They drilled through to the subfloor and injected glue, and also drilled just below the laminate surface and did the same thing. “Drilling and gluing to the subfloor did nothing but the partial did the trick. Turns out the top layer was delaminating after all. We ended up drilling into close to 20 boards and so far so good.”
Our expert’s opinion
Builder and remodeler Mike Guertin has these thoughts:
It’s always too late after wood flooring is installed to make repairs—especially with nail-down and glue-down systems. Any attempts short of removing the problem flooring and starting from scratch are rarely effective. And it’s difficult to pinpoint the root cause of a problem, whether it’s cupping, crowning, buckling, gapping, or squeaking and popping. There often are several contributing factors that alone may result in an annoyance but together lead to a complete failure—and others quoted here have done a good job of noting many of those factors. Without a thorough on-site evaluation we will never know what actually caused the gapping and popping problems in this house.
A highly skilled wood-flooring installer not only knows how to install flooring effectively, but also understands all of the variables that have to be considered—and addressed—before the first board is placed. We can’t install wood flooring the way it was done 20 or 40 or 60 years ago. The wood flooring products we install today are different, the subfloor is different, and the houses are different. I recommend that installers, both new and experienced, read the revised version of the National Wood Flooring Association’s (NWFA) “Wood Flooring Installation Guidelines.” It’ll set you back $110, but will save much more than that by helping you avoid problems with an installation.

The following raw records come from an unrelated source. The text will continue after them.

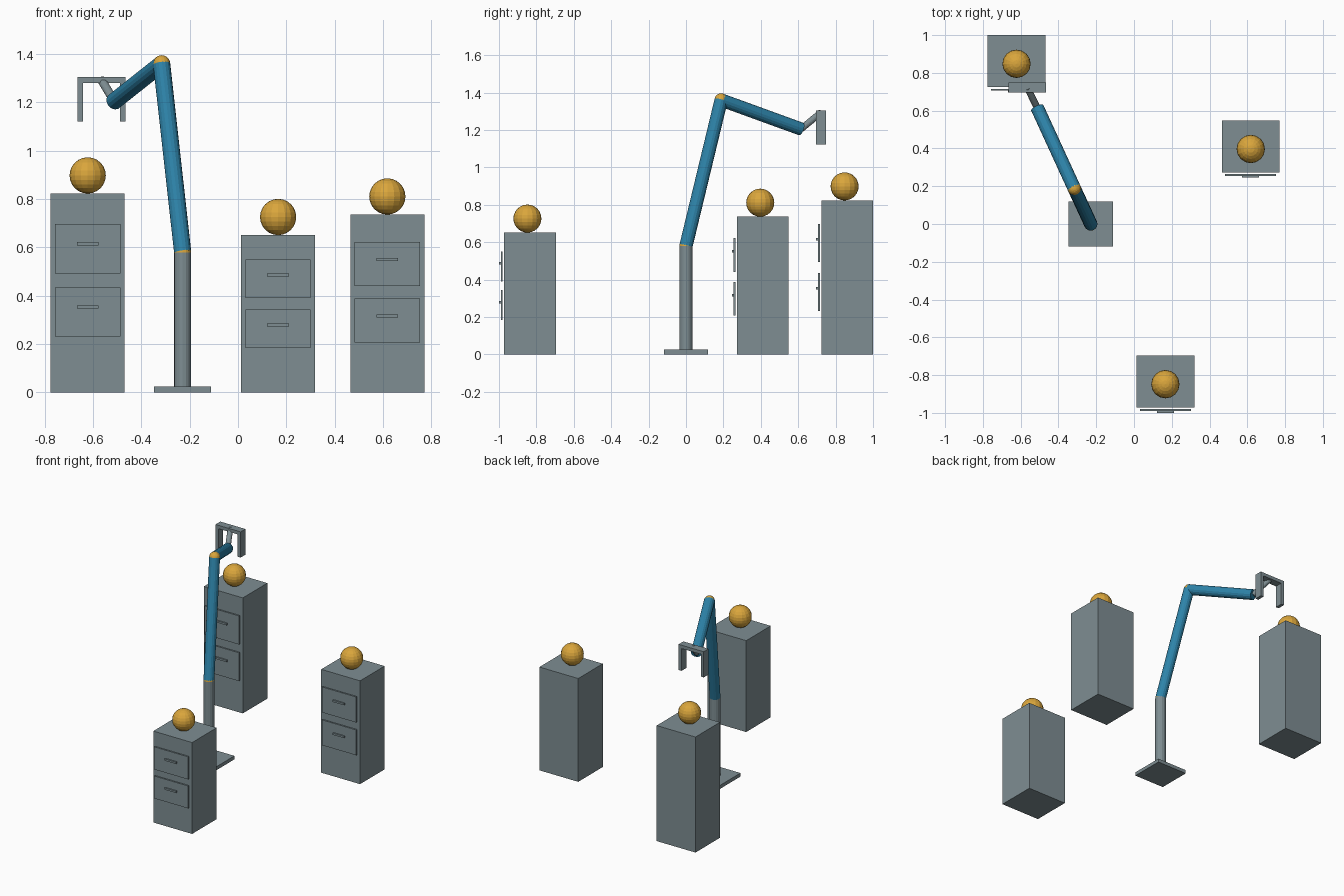
import bpy
from mathutils import Vector

if "Cube" in bpy.data.objects:
    bpy.data.objects.remove(bpy.data.objects["Cube"])


def material(name, rgb):
    m = bpy.data.materials.new(name)
    m.diffuse_color = (*rgb, 1)
    m.use_nodes = True
    m.node_tree.nodes["Principled BSDF"].inputs["Base Color"].default_value = m.diffuse_color
    return m


GREY = material("slate grey", (0.21, 0.27, 0.29))
BLUE = material("steel blue", (0.027, 0.23, 0.40))
GOLD = material("amber", (0.70, 0.38, 0.045))


def finish(name, mat):
    o = bpy.context.object
    o.name = name
    o.data.materials.append(mat)
    return o


def box(name, lo, hi, mat=GREY):
    lo, hi = Vector(lo), Vector(hi)
    bpy.ops.mesh.primitive_cube_add(size=1, location=(lo + hi) / 2)
    bpy.context.object.scale = hi - lo
    return finish(name, mat)


def rod(name, a, b, r, mat):
    a, b = Vector(a), Vector(b)
    d = b - a
    bpy.ops.mesh.primitive_cylinder_add(vertices=16, radius=r, depth=d.length,
                                        location=(a + b) / 2)
    o = finish(name, mat)
    o.rotation_euler = d.to_track_quat('Z', 'Y').to_euler()
    return o


def ball(name, c, r):
    bpy.ops.mesh.primitive_uv_sphere_add(segments=16, ring_count=12, radius=r, location=c)
    return finish(name, GOLD)


# Three drawer cabinets, each with a ball on top
def cabinet(label, x, y, h):
    box(label + "_cabinet", (x - 0.153, y - 0.124, 0), (x + 0.153, y + 0.152, h))
    for i, (z0, z1) in enumerate(((0.282, 0.527), (0.599, 0.846))):
        n = f"{label}_drawer_{i + 1}"
        zc = h * (z0 + z1) / 2 + 0.025 * h
        box(n, (x - 0.135, y - 0.142, h * z0), (x + 0.135, y - 0.132, h * z1))
        box(n + "_handle", (x - 0.045, y - 0.152, zc - 0.0065),
            (x + 0.045, y - 0.142, zc + 0.0065))
    ball(label + "_ball", (x, y, h + 0.075), 0.075)


cabinet("front", 0.166, -0.848, 0.651)
cabinet("right", 0.618, 0.397, 0.736)
cabinet("back", -0.622, 0.848, 0.823)

# Stand
BX = -0.229
box("base_plate", (BX - 0.118, -0.118, 0), (BX + 0.118, 0.118, 0.025))
shoulder = (BX, 0, 0.58)
elbow = (-0.316, 0.188, 1.36)
wrist = (-0.512, 0.615, 1.205)
grip = (-0.565, 0.722, 1.293)
rod("column", (BX, 0, 0.025), shoulder, 0.0355, GREY)

# Arm segments and joints
rod("upper_arm", shoulder, elbow, 0.0355, BLUE)
rod("forearm", elbow, wrist, 0.0355, BLUE)
rod("wrist_link", wrist, grip, 0.018, GREY)
ball("shoulder_joint", shoulder, 0.0355)
ball("elbow_joint", elbow, 0.0355)

# Gripper
gx, gy = grip[0], grip[1]
box("gripper_bar", (gx - 0.099, gy - 0.027, 1.281), (gx + 0.099, gy + 0.027, 1.305))
for side, s in (("left", -1), ("right", 1)):
    c = gx + s * 0.0875
    box(side + "_finger", (c - 0.0115, gy - 0.027, 1.122), (c + 0.0115, gy + 0.027, 1.281))
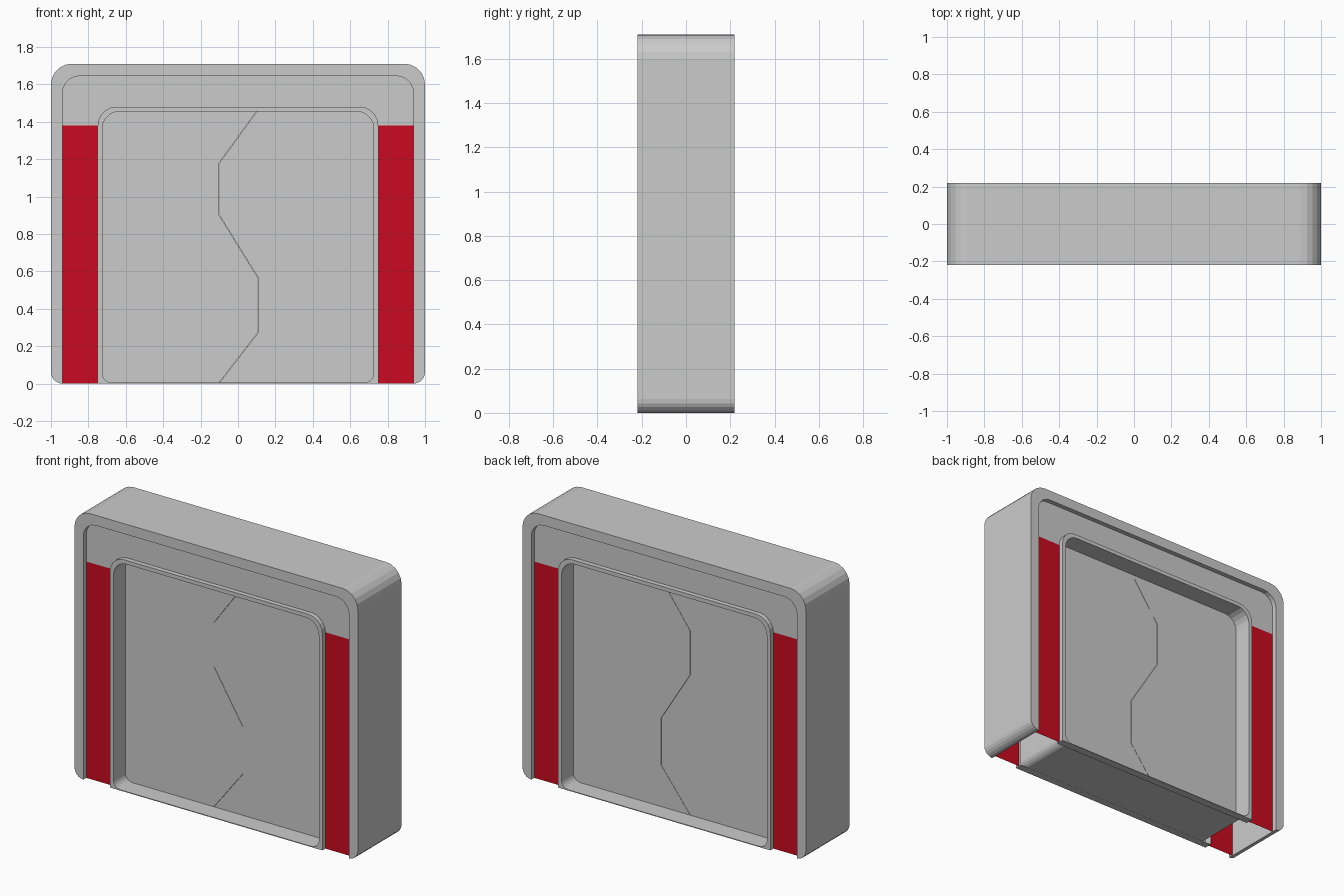
import bpy, bmesh, math

if "Cube" in bpy.data.objects:
    bpy.data.objects.remove(bpy.data.objects["Cube"])

SEG = 5  # segments per rounded corner


def arch(half, top, r, bottom=0.0, rb=0.0):
    """Rounded arch outline in (x, z), from lower right over the top to lower left."""
    right = []
    for cx, cz, rad, start in ((half - rb, bottom + rb, rb, -90), (half - r, top - r, r, 0)):
        for i in range(SEG + 1):
            a = math.radians(start + 90 * i / SEG)
            right.append((cx + rad * math.cos(a), cz + rad * math.sin(a)))
    return right + [(-x, z) for x, z in reversed(right)]


def finish(bm, name, color=None):
    bmesh.ops.remove_doubles(bm, verts=bm.verts, dist=1e-5)
    bmesh.ops.recalc_face_normals(bm, faces=bm.faces)
    mesh = bpy.data.meshes.new(name)
    bm.to_mesh(mesh)
    bm.free()
    ob = bpy.data.objects.new(name, mesh)
    bpy.context.collection.objects.link(ob)
    if color:
        mat = bpy.data.materials.new(name)
        mat.diffuse_color = color
        mat.use_nodes = True
        mat.node_tree.nodes["Principled BSDF"].inputs["Base Color"].default_value = mat.diffuse_color
        mesh.materials.append(mat)
    return ob


def loft(name, sections, loop=False, ring=False):
    """Bridge outlines given as (points, y); loop joins last to first, ring closes each outline."""
    bm = bmesh.new()
    rows = [[bm.verts.new((x, y, z)) for x, z in pts] for pts, y in sections]
    pairs = list(zip(rows, rows[1:])) + ([(rows[-1], rows[0])] if loop else [])
    for a, b in pairs:
        n = len(a)
        for i in range(n if ring else n - 1):
            j = (i + 1) % n
            bm.faces.new((a[i], a[j], b[j], b[i]))
    bmesh.ops.dissolve_degenerate(bm, dist=1e-5, edges=bm.edges)
    return finish(bm, name)


# Outer frame: hollow arch with rounded feet
outer = arch(1.0, 1.71, 0.11, rb=0.062)
inner = arch(0.938, 1.645, 0.09)
loft("outer_frame", [(outer, -0.22), (outer, 0.22), (inner, 0.22), (inner, -0.22)], loop=True)

# Inner frame: projecting lip front and back with a tunnel and sill between
lip = arch(0.75, 1.48, 0.1)
tunnel = arch(0.725, 1.455, 0.09, bottom=0.005, rb=0.05)
loft("inner_frame", [(lip, -0.17), (lip, -0.22), (tunnel, -0.22),
                     (tunnel, 0.22), (lip, 0.22), (lip, 0.17)], ring=True)

# Recessed facing and red light strips on both sides
for side, y in (("front", -0.19), ("back", 0.19)):
    loft(side + "_facing", [(arch(0.938, 1.645, 0.09, bottom=1.38), y),
                            (arch(0.75, 1.48, 0.1, bottom=1.38), y)])
    bm = bmesh.new()
    for s in (-1, 1):
        bm.faces.new([bm.verts.new((s * x, y, z)) for x, z in
                      ((0.75, 0), (0.938, 0), (0.938, 1.38), (0.75, 1.38))])
    finish(bm, side + "_light_strips", (0.6, 0.003, 0.015, 1))

# Two sliding door leaves meeting along a zigzag seam
seam = [(0.1, 1.455), (-0.1, 1.18), (-0.1, 0.9), (0.105, 0.57), (0.105, 0.27), (-0.1, 0.005)]
half = len(tunnel) // 2
for name, edge, gap in (("right_door", tunnel[:half], 0.001), ("left_door", tunnel[half:], -0.001)):
    zig = [(x + gap, z) for x, z in seam]
    pts = edge + (zig if gap > 0 else zig[::-1])
    bm = bmesh.new()
    face = bm.faces.new([bm.verts.new((x, -0.1, z)) for x, z in pts])
    ext = bmesh.ops.extrude_face_region(bm, geom=[face], use_keep_orig=True)
    bmesh.ops.translate(bm, vec=(0, 0.2, 0),
                        verts=[v for v in ext["geom"] if isinstance(v, bmesh.types.BMVert)])
    finish(bm, name)
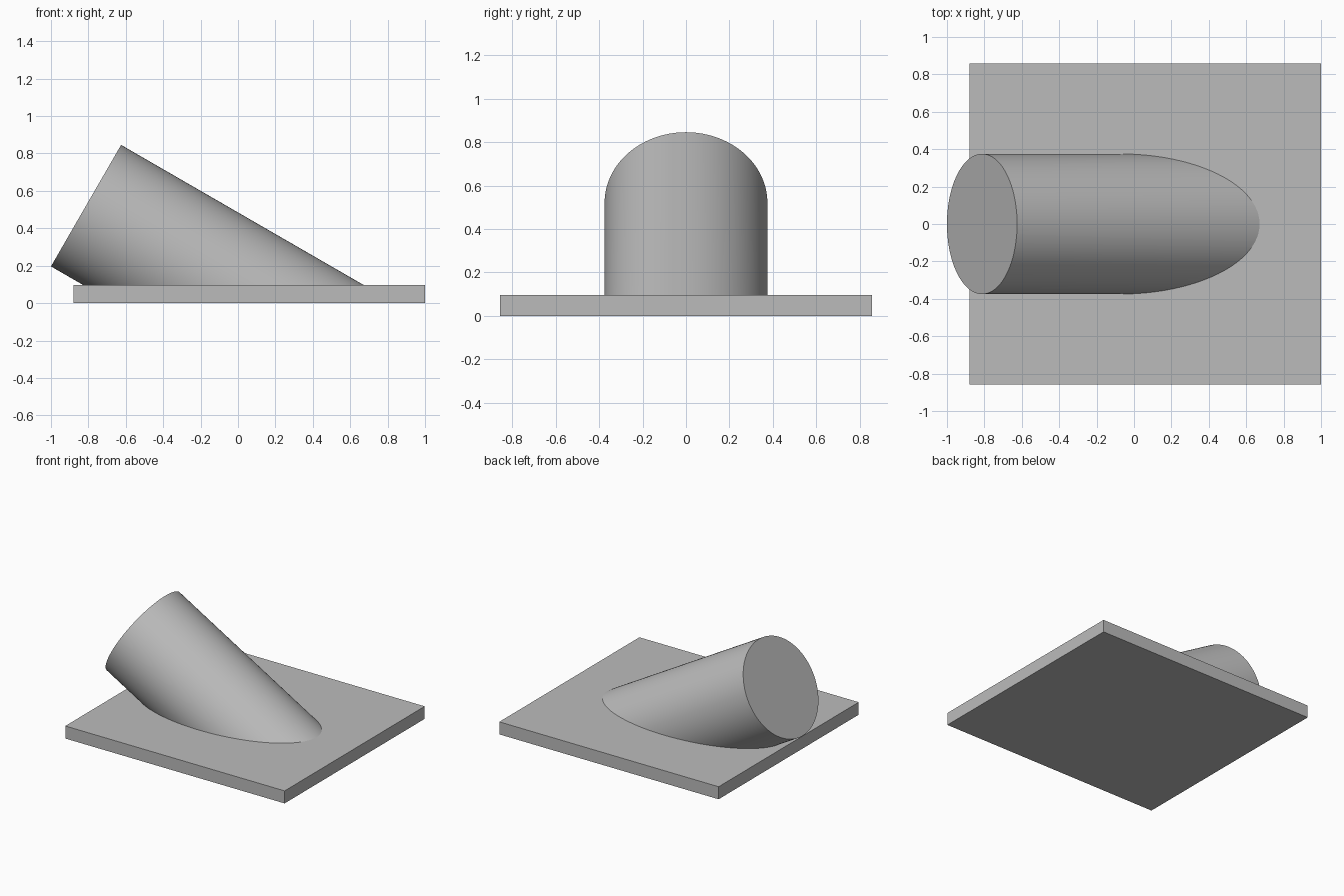
import bpy, bmesh, math
from mathutils import Matrix, Vector

cube = bpy.data.objects.get("Cube")
if cube:
    bpy.data.objects.remove(cube, do_unlink=True)

grey = bpy.data.materials.new("plain grey")
grey.use_nodes = True
colour = (0.5, 0.5, 0.5, 1)
grey.diffuse_color = colour
grey.node_tree.nodes["Principled BSDF"].inputs["Base Color"].default_value = colour

PLATE_TOP = 0.097
RADIUS = 0.375
LENGTH = 2.4
TILT = math.radians(30)


def add_object(name, bm):
    bmesh.ops.recalc_face_normals(bm, faces=bm.faces)
    mesh = bpy.data.meshes.new(name)
    bm.to_mesh(mesh)
    bm.free()
    mesh.materials.append(grey)
    obj = bpy.data.objects.new(name, mesh)
    bpy.context.collection.objects.link(obj)
    return obj


# Flat rectangular base plate
bm = bmesh.new()
bmesh.ops.create_cube(bm, size=1)
bmesh.ops.scale(bm, vec=(1.88, 1.715, PLATE_TOP), verts=bm.verts)
bmesh.ops.translate(bm, vec=(0.06, 0, PLATE_TOP / 2), verts=bm.verts)
add_object("base_plate", bm)

# Round post leaning over the plate, its free end centred at end_centre
end_centre = Vector((-0.8125, 0, 0.521))
axis = Vector((math.cos(TILT), 0, -math.sin(TILT)))
placing = (Matrix.Translation(end_centre + axis * LENGTH / 2)
           @ Matrix.Rotation(math.pi / 2 + TILT, 4, 'Y'))
bm = bmesh.new()
bmesh.ops.create_cone(bm, cap_ends=True, segments=96, radius1=RADIUS,
                      radius2=RADIUS, depth=LENGTH, matrix=placing)

# Trim the post just inside the plate and close the cut
cut = bmesh.ops.bisect_plane(bm, geom=bm.verts[:] + bm.edges[:] + bm.faces[:],
                             plane_co=(0, 0, PLATE_TOP - 0.01),
                             plane_no=(0, 0, 1), clear_inner=True)
rim = [e for e in cut["geom_cut"] if isinstance(e, bmesh.types.BMEdge)]
bmesh.ops.contextual_create(bm, geom=rim)
post = add_object("leaning_post", bm)

bpy.ops.object.select_all(action='DESELECT')
post.select_set(True)
bpy.context.view_layer.objects.active = post
bpy.ops.object.shade_smooth_by_angle(angle=math.radians(25))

Here’s a list of the factors that I evaluate when selecting and installing a wood floor:
- The flooring product. Is it compatible with the house, the seasonal temperature and moisture conditions in the house, and customer expectations? Wide-plank, live-sawn, or plain-sawn flooring isn’t a good choice in a leaky old house with cold winters and humid summers without air conditioning.
- What is the floor system over: conditioned living space (second floor of a two-story home), or an unconditioned basement or crawlspace?
- What is the subfloor, what condition is it in, and how is it fastened to the joists?
- What is the joist spacing?
- What is the direction of the flooring in relation to the joist direction?
- What is the HVAC for the house and how is it operated over the course of a year?
- What is the local climate?
- What are the clients’ expectations?
- What’s the likelihood that clients will follow occupancy requirements regarding space conditioning?
Check and compare site conditions to the manufacturer’s installation requirements and the NWFA manual. Don’t install the flooring unless all conditions are met. And document, document, document all conditions before and during installation. They include:
- Moisture content of the subfloor
- Moisture content of the wood upon delivery
- Moisture content of the wood upon installation
- Relative humidity of the house
- Temperature of the house
- Operation of the HVAC system several weeks before, during, and after installation
The flooring should be acclimated before it’s installed, which means placing it in the room with bundles opened and the flooring stickered to enhance airflow for the recommended period of time. Make sure to follow manufacturers’ recommendations on fasteners (including type, length, and spacing). Use the correct underlayment, and follow instructions on adhesive type and how it is applied. Allow the required spacing around the perimeter of the room to walls, thresholds, and other obstacles. Finally, plan for expansion and contraction joints.
Scott Gibson is a contributing writer at Fine Homebuilding and Green Building Advisor. Mike Guertin, an FHB editorial advisor, is a builder and remodeler in Rhode Island. Reader comments may have been edited for clarity.